Records to use:
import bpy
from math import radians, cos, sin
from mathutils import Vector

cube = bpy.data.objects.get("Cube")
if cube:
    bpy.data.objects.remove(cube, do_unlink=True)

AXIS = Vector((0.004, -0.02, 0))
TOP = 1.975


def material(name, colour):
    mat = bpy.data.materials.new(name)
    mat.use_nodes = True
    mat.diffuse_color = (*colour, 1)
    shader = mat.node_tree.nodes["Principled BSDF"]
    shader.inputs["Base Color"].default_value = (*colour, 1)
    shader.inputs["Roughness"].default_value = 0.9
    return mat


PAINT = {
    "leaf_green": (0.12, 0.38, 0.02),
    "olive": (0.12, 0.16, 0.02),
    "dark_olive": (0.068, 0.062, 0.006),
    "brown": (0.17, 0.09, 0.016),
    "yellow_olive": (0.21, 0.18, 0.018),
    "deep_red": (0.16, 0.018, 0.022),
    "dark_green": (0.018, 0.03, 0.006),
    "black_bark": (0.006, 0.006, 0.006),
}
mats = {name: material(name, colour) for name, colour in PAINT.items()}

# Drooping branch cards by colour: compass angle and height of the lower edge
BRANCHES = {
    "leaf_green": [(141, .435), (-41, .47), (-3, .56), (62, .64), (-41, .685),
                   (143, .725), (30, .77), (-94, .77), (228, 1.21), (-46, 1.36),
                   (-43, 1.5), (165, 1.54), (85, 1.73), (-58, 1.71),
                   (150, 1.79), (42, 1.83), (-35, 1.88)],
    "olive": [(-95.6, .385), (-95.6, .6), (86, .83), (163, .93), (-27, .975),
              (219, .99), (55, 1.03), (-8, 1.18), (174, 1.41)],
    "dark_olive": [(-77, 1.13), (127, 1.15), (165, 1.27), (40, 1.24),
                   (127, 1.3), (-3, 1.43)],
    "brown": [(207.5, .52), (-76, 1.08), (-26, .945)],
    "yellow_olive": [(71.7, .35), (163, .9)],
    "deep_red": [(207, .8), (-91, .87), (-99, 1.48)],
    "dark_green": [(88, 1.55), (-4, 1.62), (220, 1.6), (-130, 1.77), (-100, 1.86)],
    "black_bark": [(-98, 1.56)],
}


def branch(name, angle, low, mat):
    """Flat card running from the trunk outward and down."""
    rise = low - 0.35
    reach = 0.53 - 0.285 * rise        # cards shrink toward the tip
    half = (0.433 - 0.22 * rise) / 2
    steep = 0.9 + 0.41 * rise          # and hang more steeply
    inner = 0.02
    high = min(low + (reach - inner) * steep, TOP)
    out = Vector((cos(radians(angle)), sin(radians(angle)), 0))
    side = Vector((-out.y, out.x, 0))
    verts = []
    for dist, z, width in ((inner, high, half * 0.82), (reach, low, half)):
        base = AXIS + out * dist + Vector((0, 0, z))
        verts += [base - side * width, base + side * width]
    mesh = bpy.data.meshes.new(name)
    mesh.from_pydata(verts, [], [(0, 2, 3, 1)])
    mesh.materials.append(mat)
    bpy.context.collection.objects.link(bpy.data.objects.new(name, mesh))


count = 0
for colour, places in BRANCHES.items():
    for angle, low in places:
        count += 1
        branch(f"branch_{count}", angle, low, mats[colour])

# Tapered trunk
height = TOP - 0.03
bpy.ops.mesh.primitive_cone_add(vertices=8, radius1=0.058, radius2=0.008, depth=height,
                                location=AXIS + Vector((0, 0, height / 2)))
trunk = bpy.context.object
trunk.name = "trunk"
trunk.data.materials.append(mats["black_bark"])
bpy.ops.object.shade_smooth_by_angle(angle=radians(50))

Exercise: Copy every line of the records above that holds the word "objects".

The answer:
cube = bpy.data.objects.get("Cube")
    bpy.data.objects.remove(cube, do_unlink=True)
    bpy.context.collection.objects.link(bpy.data.objects.new(name, mesh))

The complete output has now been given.